- Entries taken from a collection -
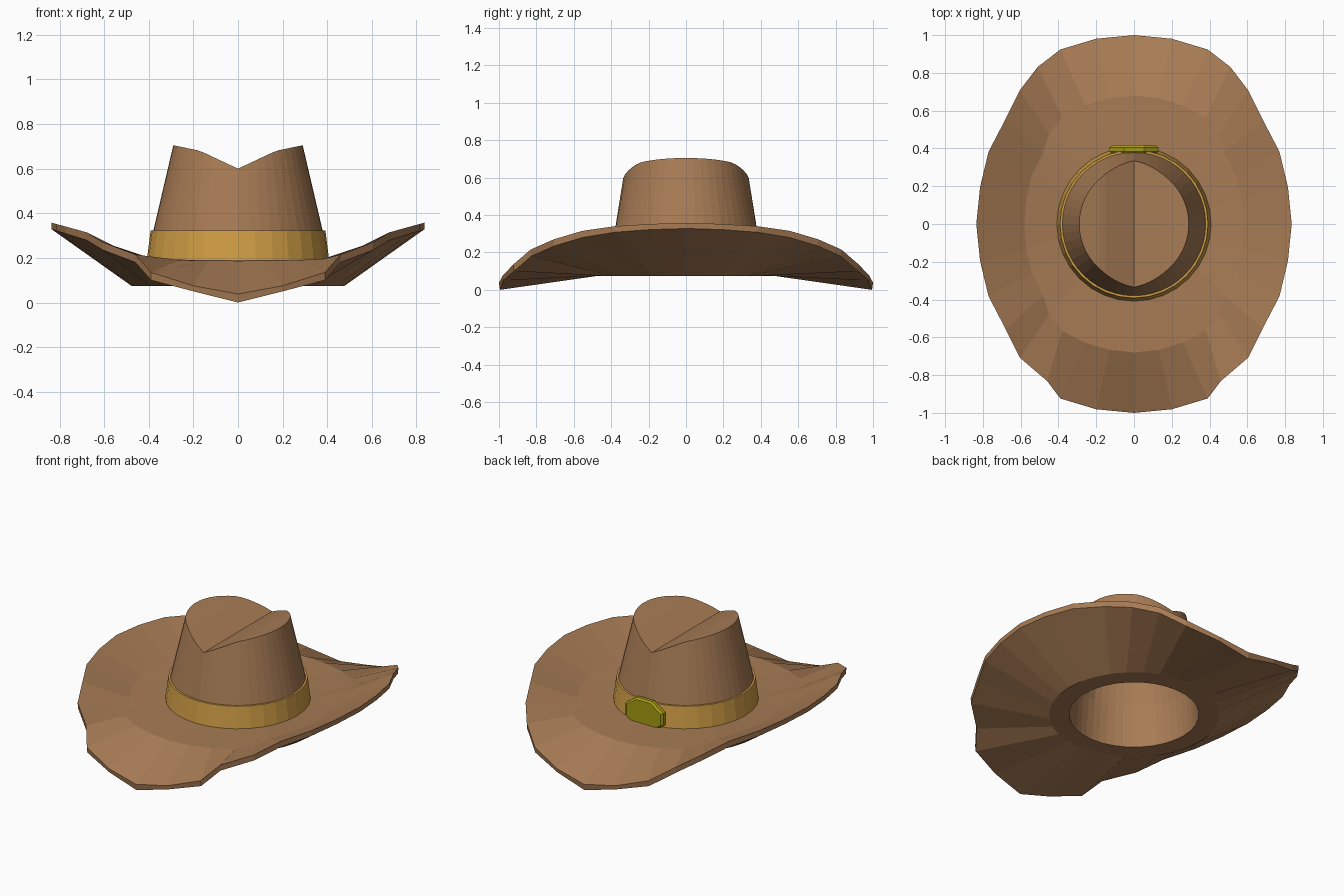
import bpy, bmesh, math
from math import sin, cos, pi

if "Cube" in bpy.data.objects:
    bpy.data.objects.remove(bpy.data.objects["Cube"])


def material(name, rgb):
    m = bpy.data.materials.new(name)
    m.diffuse_color = (*rgb, 1)
    m.use_nodes = True
    m.node_tree.nodes["Principled BSDF"].inputs["Base Color"].default_value = m.diffuse_color
    return m


FELT = material("felt", (0.39, 0.20, 0.09))
GOLD = material("band_gold", (0.63, 0.34, 0.06))
METAL = material("buckle_metal", (0.38, 0.33, 0.006))


def build(name, rings, mat, closed=False, fold=False, caps=False):
    """Join equal rings of points with quads; close, fold-cap or flat-cap them."""
    bm = bmesh.new()
    loops = [[bm.verts.new(p) for p in r] for r in rings]
    n = len(loops[0])
    pairs = list(zip(loops, loops[1:]))
    if closed:
        pairs.append((loops[-1], loops[0]))
    for a, b in pairs:
        for i in range(n):
            j = (i + 1) % n
            bm.faces.new((a[i], a[j], b[j], b[i]))
    if fold:  # strips across y, so the top is creased along y
        t = loops[-1]
        for i in range(n // 2):
            f = [t[i], t[i + 1], t[n - i - 1], t[(n - i) % n]]
            bm.faces.new(list(dict.fromkeys(f)))
    if caps:
        bm.faces.new(loops[0])
        bm.faces.new(loops[-1])
    bmesh.ops.recalc_face_normals(bm, faces=bm.faces)
    me = bpy.data.meshes.new(name)
    bm.to_mesh(me)
    bm.free()
    me.materials.append(mat)
    ob = bpy.data.objects.new(name, me)
    bpy.context.collection.objects.link(ob)
    return ob


def circle(r, z, n):
    return [(r * cos(2 * pi * i / n), r * sin(2 * pi * i / n), z) for i in range(n)]


def quarter_ring(xs, zs, ry, front=None):
    """Mirror a quarter outline (side to end) into a 32 point ring."""
    pts = []
    for i in range(32):
        a = 2 * pi * i / 32
        k = i % 16
        k = k if k <= 8 else 16 - k
        x = xs[k]
        if front and sin(a) < 0 and k == 5:
            x = front
        pts.append((x * (1 if cos(a) >= 0 else -1), ry * sin(a), zs[k]))
    return pts


# Brim: flat underside, curled sides, dipping front and back
edge_x = [.835, .815, .77, .68, .605, .51, .39, .20, 0]
edge_z = [.358, .352, .34, .315, .27, .215, .135, .075, .038]
low_z = [.328, .322, .308, .28, .235, .18, .10, .05, 0]
mid_x = [.58, .57, .54, .48, .45, .38, .26, .13, 0]
mid_z = [.23, .225, .22, .21, .20, .195, .19, .188, .187]
build("brim", [circle(.365, .075, 32), circle(.478, .075, 32),
               quarter_ring(edge_x, low_z, .995, .46),
               quarter_ring(edge_x, edge_z, 1.0, .46),
               quarter_ring(mid_x, mid_z, .68),
               circle(.40, .19, 32)], FELT, closed=True)


# Crown: tapered wall with a folded crease on top
def rim(n, inset, drop):
    pts = []
    for i in range(n):
        a = 2 * pi * i / n
        r = .3
        for _ in range(20):
            x = abs(r * cos(a))
            z = .60 + x * .08 / .17 if x < .17 else .68 + (x - .17) * .025 / .12
            r = .29 + (.705 - z) * .43
        pts.append(((r - inset) * cos(a), (r - inset) * sin(a), z - drop))
    return pts


N = 48
build("crown", [circle(.405, .17, N), circle(.38, .32, N), rim(N, 0, 0)], FELT, fold=True)
lining = build("crown_lining", [circle(.365, .075, N), circle(.345, .32, N),
                                rim(N, .03, .03)], FELT, fold=True)
lining.data.flip_normals()

# Hat band around the crown base
build("hat_band", [circle(.375, .18, 32), circle(.41, .18, 32),
                   circle(.392, .322, 32), circle(.37, .322, 32)], GOLD, closed=True)


# Buckle: bevelled oval plate on the back of the band
def plate(s, y):
    return [(.13 * s * cos(pi / 8 + i * pi / 4) / cos(pi / 8), y,
             .245 + .092 * s * sin(pi / 8 + i * pi / 4) / cos(pi / 8)) for i in range(8)]


build("buckle", [plate(.92, .375), plate(1, .385), plate(1, .405), plate(.9, .417)],
      METAL, caps=True)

- Description of the task -
Copy out every line above, word for word, minus images.

- Result of this exercise -
import bpy, bmesh, math
from math import sin, cos, pi

if "Cube" in bpy.data.objects:
    bpy.data.objects.remove(bpy.data.objects["Cube"])


def material(name, rgb):
    m = bpy.data.materials.new(name)
    m.diffuse_color = (*rgb, 1)
    m.use_nodes = True
    m.node_tree.nodes["Principled BSDF"].inputs["Base Color"].default_value = m.diffuse_color
    return m


FELT = material("felt", (0.39, 0.20, 0.09))
GOLD = material("band_gold", (0.63, 0.34, 0.06))
METAL = material("buckle_metal", (0.38, 0.33, 0.006))


def build(name, rings, mat, closed=False, fold=False, caps=False):
    """Join equal rings of points with quads; close, fold-cap or flat-cap them."""
    bm = bmesh.new()
    loops = [[bm.verts.new(p) for p in r] for r in rings]
    n = len(loops[0])
    pairs = list(zip(loops, loops[1:]))
    if closed:
        pairs.append((loops[-1], loops[0]))
    for a, b in pairs:
        for i in range(n):
            j = (i + 1) % n
            bm.faces.new((a[i], a[j], b[j], b[i]))
    if fold:  # strips across y, so the top is creased along y
        t = loops[-1]
        for i in range(n // 2):
            f = [t[i], t[i + 1], t[n - i - 1], t[(n - i) % n]]
            bm.faces.new(list(dict.fromkeys(f)))
    if caps:
        bm.faces.new(loops[0])
        bm.faces.new(loops[-1])
    bmesh.ops.recalc_face_normals(bm, faces=bm.faces)
    me = bpy.data.meshes.new(name)
    bm.to_mesh(me)
    bm.free()
    me.materials.append(mat)
    ob = bpy.data.objects.new(name, me)
    bpy.context.collection.objects.link(ob)
    return ob


def circle(r, z, n):
    return [(r * cos(2 * pi * i / n), r * sin(2 * pi * i / n), z) for i in range(n)]


def quarter_ring(xs, zs, ry, front=None):
    """Mirror a quarter outline (side to end) into a 32 point ring."""
    pts = []
    for i in range(32):
        a = 2 * pi * i / 32
        k = i % 16
        k = k if k <= 8 else 16 - k
        x = xs[k]
        if front and sin(a) < 0 and k == 5:
            x = front
        pts.append((x * (1 if cos(a) >= 0 else -1), ry * sin(a), zs[k]))
    return pts


# Brim: flat underside, curled sides, dipping front and back
edge_x = [.835, .815, .77, .68, .605, .51, .39, .20, 0]
edge_z = [.358, .352, .34, .315, .27, .215, .135, .075, .038]
low_z = [.328, .322, .308, .28, .235, .18, .10, .05, 0]
mid_x = [.58, .57, .54, .48, .45, .38, .26, .13, 0]
mid_z = [.23, .225, .22, .21, .20, .195, .19, .188, .187]
build("brim", [circle(.365, .075, 32), circle(.478, .075, 32),
               quarter_ring(edge_x, low_z, .995, .46),
               quarter_ring(edge_x, edge_z, 1.0, .46),
               quarter_ring(mid_x, mid_z, .68),
               circle(.40, .19, 32)], FELT, closed=True)


# Crown: tapered wall with a folded crease on top
def rim(n, inset, drop):
    pts = []
    for i in range(n):
        a = 2 * pi * i / n
        r = .3
        for _ in range(20):
            x = abs(r * cos(a))
            z = .60 + x * .08 / .17 if x < .17 else .68 + (x - .17) * .025 / .12
            r = .29 + (.705 - z) * .43
        pts.append(((r - inset) * cos(a), (r - inset) * sin(a), z - drop))
    return pts


N = 48
build("crown", [circle(.405, .17, N), circle(.38, .32, N), rim(N, 0, 0)], FELT, fold=True)
lining = build("crown_lining", [circle(.365, .075, N), circle(.345, .32, N),
                                rim(N, .03, .03)], FELT, fold=True)
lining.data.flip_normals()

# Hat band around the crown base
build("hat_band", [circle(.375, .18, 32), circle(.41, .18, 32),
                   circle(.392, .322, 32), circle(.37, .322, 32)], GOLD, closed=True)


# Buckle: bevelled oval plate on the back of the band
def plate(s, y):
    return [(.13 * s * cos(pi / 8 + i * pi / 4) / cos(pi / 8), y,
             .245 + .092 * s * sin(pi / 8 + i * pi / 4) / cos(pi / 8)) for i in range(8)]


build("buckle", [plate(.92, .375), plate(1, .385), plate(1, .405), plate(.9, .417)],
      METAL, caps=True)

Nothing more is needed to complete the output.